- New charges from development should be designated for new infrastructure.
- Without new development, existing taxpayers must pay higher taxes to support maintaining our city.
Manitoba Home Builders’ Association (MHBA) and the Urban Development Institute (UDI) commissioned a report to provide further context to the Hemson Report.
“Understanding Development in Winnipeg” is a detailed analysis of the state of the City’s development and the potential impacts of the newly tabled by-law to introduce taxes on new development.
The recent report from Hemson Consulting, commissioned by the City of Winnipeg, has based growth fee charges on hastily assembled data supplied by the City.
“We are very concerned with the flaws in the Hemson report,” said Mike Moore, President of the MHBA. “Very few of the infrastructure projects listed in the report can be attributed to new development. As a result, the report’s proposed fees are simply a tax on new housing and new development and will substantially drive up costs to home buyers.”

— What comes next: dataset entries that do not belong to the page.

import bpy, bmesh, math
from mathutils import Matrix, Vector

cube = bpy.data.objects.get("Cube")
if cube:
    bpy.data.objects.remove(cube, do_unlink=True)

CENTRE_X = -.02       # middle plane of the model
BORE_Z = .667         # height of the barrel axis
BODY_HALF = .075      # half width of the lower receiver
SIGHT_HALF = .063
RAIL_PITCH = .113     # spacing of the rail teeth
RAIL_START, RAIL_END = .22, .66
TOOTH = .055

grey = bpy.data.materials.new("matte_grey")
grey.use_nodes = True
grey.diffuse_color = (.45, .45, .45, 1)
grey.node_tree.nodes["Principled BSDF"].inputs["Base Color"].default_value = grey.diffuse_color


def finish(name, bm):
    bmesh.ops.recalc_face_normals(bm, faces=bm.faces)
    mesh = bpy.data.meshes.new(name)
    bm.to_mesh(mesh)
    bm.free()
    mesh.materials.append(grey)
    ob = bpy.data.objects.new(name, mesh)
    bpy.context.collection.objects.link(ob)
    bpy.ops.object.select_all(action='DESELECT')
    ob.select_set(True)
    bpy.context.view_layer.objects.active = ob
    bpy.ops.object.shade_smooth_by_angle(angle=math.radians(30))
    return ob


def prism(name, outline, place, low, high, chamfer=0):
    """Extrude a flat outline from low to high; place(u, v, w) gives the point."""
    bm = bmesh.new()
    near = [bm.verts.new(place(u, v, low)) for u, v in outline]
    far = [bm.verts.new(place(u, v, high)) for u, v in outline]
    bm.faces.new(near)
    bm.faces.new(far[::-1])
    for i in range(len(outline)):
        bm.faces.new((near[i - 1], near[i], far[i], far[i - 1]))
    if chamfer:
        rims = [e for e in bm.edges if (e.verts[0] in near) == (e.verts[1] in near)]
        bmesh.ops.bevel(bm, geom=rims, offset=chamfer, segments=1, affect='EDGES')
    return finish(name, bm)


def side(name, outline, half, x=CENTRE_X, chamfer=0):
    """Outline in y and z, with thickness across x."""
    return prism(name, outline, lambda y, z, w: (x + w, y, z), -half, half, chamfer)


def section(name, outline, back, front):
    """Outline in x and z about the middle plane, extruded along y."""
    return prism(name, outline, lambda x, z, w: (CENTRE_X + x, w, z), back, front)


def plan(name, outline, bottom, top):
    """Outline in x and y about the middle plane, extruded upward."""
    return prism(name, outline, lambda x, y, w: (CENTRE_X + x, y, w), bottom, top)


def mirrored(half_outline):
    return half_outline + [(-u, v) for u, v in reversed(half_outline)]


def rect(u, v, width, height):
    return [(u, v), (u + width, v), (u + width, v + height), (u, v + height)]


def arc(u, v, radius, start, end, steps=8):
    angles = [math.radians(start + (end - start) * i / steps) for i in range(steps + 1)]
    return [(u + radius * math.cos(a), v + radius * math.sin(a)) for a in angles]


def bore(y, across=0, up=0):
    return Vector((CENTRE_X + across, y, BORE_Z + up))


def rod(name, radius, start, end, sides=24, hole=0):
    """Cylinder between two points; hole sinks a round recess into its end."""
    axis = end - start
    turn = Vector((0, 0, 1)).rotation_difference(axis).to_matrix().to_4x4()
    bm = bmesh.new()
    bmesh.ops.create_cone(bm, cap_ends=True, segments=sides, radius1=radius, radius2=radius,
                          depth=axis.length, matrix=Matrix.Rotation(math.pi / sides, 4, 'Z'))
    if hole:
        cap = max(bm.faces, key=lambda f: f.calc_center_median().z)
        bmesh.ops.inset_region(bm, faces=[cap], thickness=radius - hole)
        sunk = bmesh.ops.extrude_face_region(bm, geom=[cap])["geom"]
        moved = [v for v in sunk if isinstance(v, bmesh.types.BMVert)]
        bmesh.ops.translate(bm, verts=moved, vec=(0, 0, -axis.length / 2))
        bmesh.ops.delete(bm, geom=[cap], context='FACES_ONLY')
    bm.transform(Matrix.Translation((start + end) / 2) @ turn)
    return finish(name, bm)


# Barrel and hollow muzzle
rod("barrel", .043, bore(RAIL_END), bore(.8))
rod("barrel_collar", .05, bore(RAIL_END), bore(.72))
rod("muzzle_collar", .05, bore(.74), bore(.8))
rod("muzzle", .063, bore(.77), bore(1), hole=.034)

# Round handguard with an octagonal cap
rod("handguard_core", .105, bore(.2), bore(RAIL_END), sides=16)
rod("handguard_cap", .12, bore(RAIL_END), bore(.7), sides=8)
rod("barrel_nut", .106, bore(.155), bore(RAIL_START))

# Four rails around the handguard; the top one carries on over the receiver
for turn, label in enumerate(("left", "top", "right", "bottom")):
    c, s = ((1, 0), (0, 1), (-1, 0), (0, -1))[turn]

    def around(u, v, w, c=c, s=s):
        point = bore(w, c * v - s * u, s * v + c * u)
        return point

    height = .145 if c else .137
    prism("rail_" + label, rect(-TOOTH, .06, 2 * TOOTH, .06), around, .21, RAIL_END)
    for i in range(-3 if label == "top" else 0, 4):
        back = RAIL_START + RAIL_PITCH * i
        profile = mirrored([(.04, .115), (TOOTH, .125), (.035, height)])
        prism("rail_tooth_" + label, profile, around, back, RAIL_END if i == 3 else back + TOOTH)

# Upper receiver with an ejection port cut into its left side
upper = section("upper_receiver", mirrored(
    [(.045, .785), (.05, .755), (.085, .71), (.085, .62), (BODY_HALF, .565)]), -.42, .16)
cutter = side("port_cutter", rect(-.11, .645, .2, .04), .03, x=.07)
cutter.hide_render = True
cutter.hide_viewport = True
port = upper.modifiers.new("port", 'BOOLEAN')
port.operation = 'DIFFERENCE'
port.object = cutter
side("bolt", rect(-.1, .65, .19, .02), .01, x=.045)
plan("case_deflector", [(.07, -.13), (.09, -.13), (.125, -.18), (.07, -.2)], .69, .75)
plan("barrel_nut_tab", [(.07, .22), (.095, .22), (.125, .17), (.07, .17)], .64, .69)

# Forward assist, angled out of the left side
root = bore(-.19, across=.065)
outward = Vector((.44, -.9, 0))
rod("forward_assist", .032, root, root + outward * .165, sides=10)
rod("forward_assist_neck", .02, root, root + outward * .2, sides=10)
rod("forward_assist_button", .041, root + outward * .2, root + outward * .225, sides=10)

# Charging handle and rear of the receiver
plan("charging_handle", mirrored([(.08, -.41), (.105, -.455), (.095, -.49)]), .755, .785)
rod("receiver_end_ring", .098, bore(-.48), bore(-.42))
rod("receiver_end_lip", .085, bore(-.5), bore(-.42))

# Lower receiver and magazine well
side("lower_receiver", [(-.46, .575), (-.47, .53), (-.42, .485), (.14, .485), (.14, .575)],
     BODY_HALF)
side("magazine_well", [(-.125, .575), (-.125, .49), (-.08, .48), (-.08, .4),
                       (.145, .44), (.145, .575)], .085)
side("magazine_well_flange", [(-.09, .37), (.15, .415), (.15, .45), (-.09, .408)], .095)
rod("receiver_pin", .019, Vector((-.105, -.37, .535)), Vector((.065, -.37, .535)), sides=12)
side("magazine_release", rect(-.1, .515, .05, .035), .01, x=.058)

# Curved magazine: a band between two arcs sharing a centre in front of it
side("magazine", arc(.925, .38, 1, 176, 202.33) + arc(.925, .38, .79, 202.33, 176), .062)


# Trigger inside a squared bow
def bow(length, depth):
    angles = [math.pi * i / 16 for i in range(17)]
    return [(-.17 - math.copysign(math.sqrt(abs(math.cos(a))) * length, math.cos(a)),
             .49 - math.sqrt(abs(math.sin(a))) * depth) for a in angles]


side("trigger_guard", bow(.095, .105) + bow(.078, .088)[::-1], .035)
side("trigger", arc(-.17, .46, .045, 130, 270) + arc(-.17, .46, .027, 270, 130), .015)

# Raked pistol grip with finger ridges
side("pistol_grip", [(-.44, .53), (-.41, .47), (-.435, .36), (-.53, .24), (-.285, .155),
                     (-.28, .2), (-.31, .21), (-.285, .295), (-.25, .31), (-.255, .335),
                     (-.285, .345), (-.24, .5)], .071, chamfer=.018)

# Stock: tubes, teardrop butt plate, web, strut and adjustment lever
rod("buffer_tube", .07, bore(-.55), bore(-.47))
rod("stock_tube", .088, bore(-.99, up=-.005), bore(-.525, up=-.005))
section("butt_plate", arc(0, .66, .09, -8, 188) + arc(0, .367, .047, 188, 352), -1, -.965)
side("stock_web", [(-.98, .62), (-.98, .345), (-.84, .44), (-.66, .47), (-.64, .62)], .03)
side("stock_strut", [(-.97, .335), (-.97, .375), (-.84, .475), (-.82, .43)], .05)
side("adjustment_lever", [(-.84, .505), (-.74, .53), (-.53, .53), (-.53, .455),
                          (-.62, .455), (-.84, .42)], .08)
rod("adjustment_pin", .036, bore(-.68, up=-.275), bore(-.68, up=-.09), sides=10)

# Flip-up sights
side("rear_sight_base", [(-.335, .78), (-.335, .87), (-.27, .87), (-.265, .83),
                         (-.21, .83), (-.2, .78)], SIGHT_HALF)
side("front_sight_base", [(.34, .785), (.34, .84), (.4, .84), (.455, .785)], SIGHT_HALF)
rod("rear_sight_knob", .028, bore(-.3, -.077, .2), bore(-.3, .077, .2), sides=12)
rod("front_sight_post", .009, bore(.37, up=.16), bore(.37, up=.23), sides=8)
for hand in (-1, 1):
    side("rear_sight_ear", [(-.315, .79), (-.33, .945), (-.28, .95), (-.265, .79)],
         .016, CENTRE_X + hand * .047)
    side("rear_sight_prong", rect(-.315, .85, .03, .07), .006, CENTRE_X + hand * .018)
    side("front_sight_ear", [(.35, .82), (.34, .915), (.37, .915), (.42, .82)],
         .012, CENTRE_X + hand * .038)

The MHBA and UDI want to return to a discussion of how cost of development should be funded through the Development Agreement Parameters process in partnership with the City’s Planning, Property and Development Department. The industry groups offered to contribute to the cost of a more encompassing study to form the basis for new agreement parameters but the City declined, choosing to pursue the study independently through the Finance department.
According to the new report by MNP, commissioned by UDI and MHBA:
- New development expands the number and value of properties, enabling the city to grow its assessment base.
- Without new development, the existing tax base must pay higher taxes as the costs of delivering municipal services rise, along with the backlog of needed investments in infrastructure renewal to meet modern regulatory standards and citizens’ expectations.
- New homes are generally assessed at a much higher value than the ‘average home’ in Winnipeg and thus contribute a larger share of municipal revenue than the average home. New homes built from 2006-2015 are estimated to have contributed about $200 million in new assessment revenue, and continue to add $33.6 million to city coffers per year. New businesses in commercial developments also pay the business tax.
- As the total cost of ownership increases in the city, new homebuyers will look outside of Winnipeg. Surrounding municipalities are growing at over two times the rate of Winnipeg. If new homebuyers choose a home outside the city, new assessment revenue is lost. To further exacerbate this, these individuals and families use Winnipeg infrastructure without providing the taxes that support their maintenance.
- In contrast to ‘urban sprawl’ (low density, homogenous, single use developments disconnected from the existing development), developers have embraced principles espoused in OurWinnipeg, including mixed land use, a range of housing opportunities, walkable neighbourhoods, and attractive communities with a strong sense of place.
- New development provides modern infrastructure that is necessary to support and attract population growth.
“New development is an integral part of renewing and growing our city,” said Eric Vogan, President of the Manitoba chapter of the UDI. “It is critical that the city administration take the time to flesh out development charges that will support long term growth, and not rush to put through a tax that will cripple growth.”
Moore concluded: “Our industry wants to work with the City to ensure costs can be fairly and accurately allocated to development, but we have to work together or it won’t work.”
The full report is available by clicking on Understanding Development in Winnipeg